Fractions, Percentages & Decimals Number Line
Here the children work in pairs. I gave them a decimal and challenged them represent the decimal in as many ways as possible. This could also include pictorial representations, words, numbers, etc.
After children completed this activity we hung them on a number line and ordered them from the smallest to the largest.
This is brilliant! A great game to get the children on the floor and get them matching fractions, decimals and percentages. The exact one I used seems to have been removed - it had visual images of fractions which needed to be matched with percentages. However, while this isn't link isn't the same, its another great game along similar lines.
What child in sixth class doesn't like shopping!
We pretended that there was an online sale in River Island with a 30% discount (http://www.riverisland.com). The children were then allowed €80 to purchase as many items on sale as they could to create an outfit! (Jack Wills is another popular website with the boys especially - http://www.jackwills.com)
If you don't have access to an iPad or laptop, take a screen shot of some of the clothes and photocopy it. This works equally well!
There are a number of questions here which could be asked for further extension work :
- How much was the original outfit?
- How much money did you save?
- How much money had you left over?
Children can go further with this creating a word document showing all their outfit and purchases for €80. A definite winner and excellent opportunity for maths vocabulary!
Who said working with percentages had to be tedious? Percentages are all around us, therefore its important to make the children aware of just how relevant in our day to day lives they really are.
For example, after any tests which we now do, I ask the children to calculate their percentage mark.
The class really enjoyed this activity and almost forgot that it was maths.
There are so many simple things we can do as teachers to promote a love of maths often right in front of us!

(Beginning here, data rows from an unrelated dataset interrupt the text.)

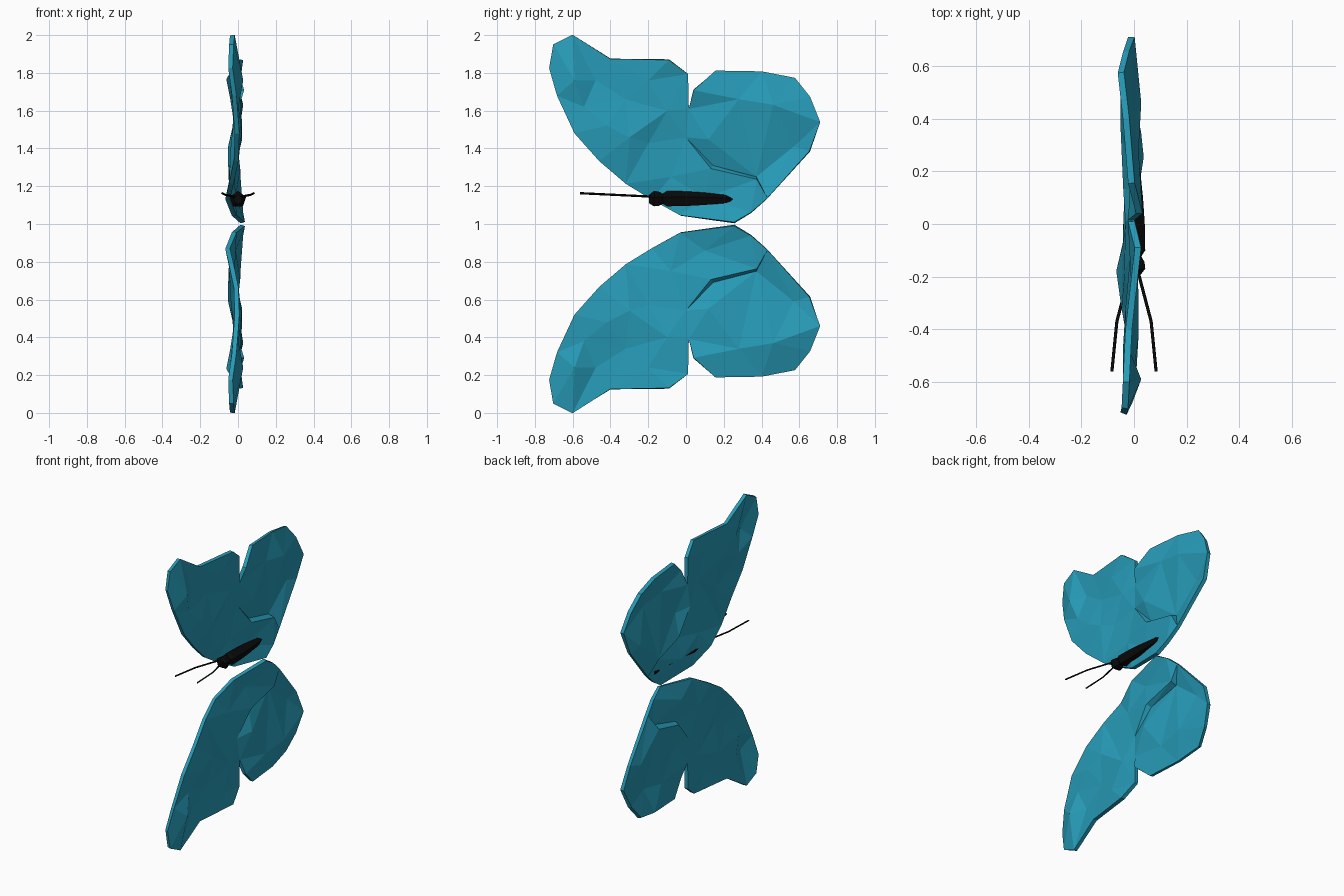
import bpy
import bmesh
from math import sin, cos, tau
from mathutils import Vector
from mathutils.geometry import delaunay_2d_cdt

default_cube = bpy.data.objects.get("Cube")
if default_cube:
    bpy.data.objects.remove(default_cube, do_unlink=True)


def make_material(name, colour):
    material = bpy.data.materials.new(name)
    material.use_nodes = True
    material.diffuse_color = (*colour, 1)
    shader = material.node_tree.nodes["Principled BSDF"]
    shader.inputs["Base Color"].default_value = (*colour, 1)
    return material


wing_blue = make_material("teal_blue", (0.02, 0.33, 0.48))
body_black = make_material("black", (0.003, 0.003, 0.003))


def add_object(name, bm, material):
    mesh = bpy.data.meshes.new(name)
    bm.to_mesh(mesh)
    bm.free()
    mesh.materials.append(material)
    obj = bpy.data.objects.new(name, mesh)
    bpy.context.collection.objects.link(obj)
    return obj


# Wing shape in hundredths: position along y, height above the mirror plane, depth in x
WING_RIM = [
    (-60, 100, -3), (-70, 95, -3.5), (-72, 82.5, -4), (-68, 68, -2),
    (-59, 48, -0.5), (-46, 33.5, -1), (-32, 21.5, -3.5), (-18, 13, -5.5),
    (-3, 4.5, -2), (25.5, 0.7, 2.5), (34.5, 6, 1.5), (43, 13.5, 0),
    (65.5, 38.5, -2.5), (71, 54, -1), (65.5, 67, -3), (57.5, 77, -5),
    (40, 80.5, -3), (15.5, 81, -1), (4, 71, 2), (1.5, 61, -1),
    (1, 79.5, -1), (-9, 87, 1.5), (-40, 87.5, -2),
]
# Raised and sunken points that facet the wing
WING_FOLDS = [
    (-59, 76, 1.5), (-54, 62, -1), (-48, 76, -3), (-42, 52, 0.5),
    (-32, 66, -2), (-30, 46, 0.5), (-20, 76, 0), (-20, 43, -2.5),
    (-10, 60, 0), (0, 46, -2), (-8, 25, -3), (12, 45, 1),
    (46, 63, 1.5), (57, 41, -4), (28, 66, 0.5), (10, 14, -2.5),
]
# Overlap step between the front and rear halves of the wing
WING_STEP = [(13, 29, 0), (37, 23, 0.5), (14, 30.5, -3), (37, 24.5, -4)]


def add_wing(name, direction):
    points = WING_RIM + WING_FOLDS + WING_STEP
    rim = list(range(len(WING_RIM)))
    step = len(points) - len(WING_STEP)
    flat = [Vector((y, z)) for y, z, _ in points]
    creases = [(step, step + 1), (step + 2, step + 3)]
    verts, _, faces, origins, _, _ = delaunay_2d_cdt(
        flat, creases, [rim], 1, 0.001)
    bm = bmesh.new()
    corners = []
    for co, origin in zip(verts, origins):
        depth = points[origin[0]][2] if origin else 0
        corners.append(bm.verts.new(
            (depth / 100, co.x / 100, 1 + direction * co.y / 100)))
    for face in faces:
        bm.faces.new([corners[i] for i in face])
    for face in bm.faces:
        face.normal_update()
        if face.normal.x < 0:
            face.normal_flip()
    wing = add_object(name, bm, wing_blue)
    shell = wing.modifiers.new("thickness", "SOLIDIFY")
    shell.thickness = 0.025
    shell.offset = 0


add_wing("upper_wing", 1)
add_wing("lower_wing", -1)


# Tapered five-sided body parts, lofted along y
def add_loft(name, rings, height, sides=5):
    bm = bmesh.new()
    loops = []
    for y, radius in rings:
        loops.append([
            bm.verts.new((radius * sin(tau * i / sides), y,
                          height + radius * cos(tau * i / sides)))
            for i in range(sides)])
    for near, far in zip(loops, loops[1:]):
        for i in range(sides):
            j = (i + 1) % sides
            bm.faces.new((near[i], near[j], far[j], far[i]))
    bm.faces.new(loops[0])
    bm.faces.new(loops[-1])
    bmesh.ops.recalc_face_normals(bm, faces=bm.faces)
    add_object(name, bm, body_black)


BODY_HEIGHT = 1.13
add_loft("head", [(-0.195, 0.025), (-0.17, 0.045), (-0.145, 0.042),
                  (-0.12, 0.028)], BODY_HEIGHT)
add_loft("thorax_and_abdomen", [(-0.125, 0.028), (-0.1, 0.045), (0, 0.043),
                                (0.1, 0.036), (0.21, 0.024), (0.25, 0.008)],
         BODY_HEIGHT)
add_loft("tail", [(0.24, 0.004), (0.3, 0.01), (0.345, 0.012)], BODY_HEIGHT - 0.003)


# Bent antennae, mirrored left and right
def add_antenna(name, side):
    curve = bpy.data.curves.new(name, "CURVE")
    curve.dimensions = "3D"
    curve.bevel_depth = 0.006
    curve.bevel_resolution = 0
    curve.use_fill_caps = True
    path = [(0.015, -0.18, 1.145), (0.065, -0.37, 1.154), (0.084, -0.56, 1.163)]
    spline = curve.splines.new("POLY")
    spline.points.add(len(path) - 1)
    for point, (x, y, z) in zip(spline.points, path):
        point.co = (side * x, y, z, 1)
    curve.materials.append(body_black)
    bpy.context.collection.objects.link(bpy.data.objects.new(name, curve))


add_antenna("left_antenna", 1)
add_antenna("right_antenna", -1)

If you have any more ideas for fun or practical ideas for teaching percentages, I would be delighted to add them to this list!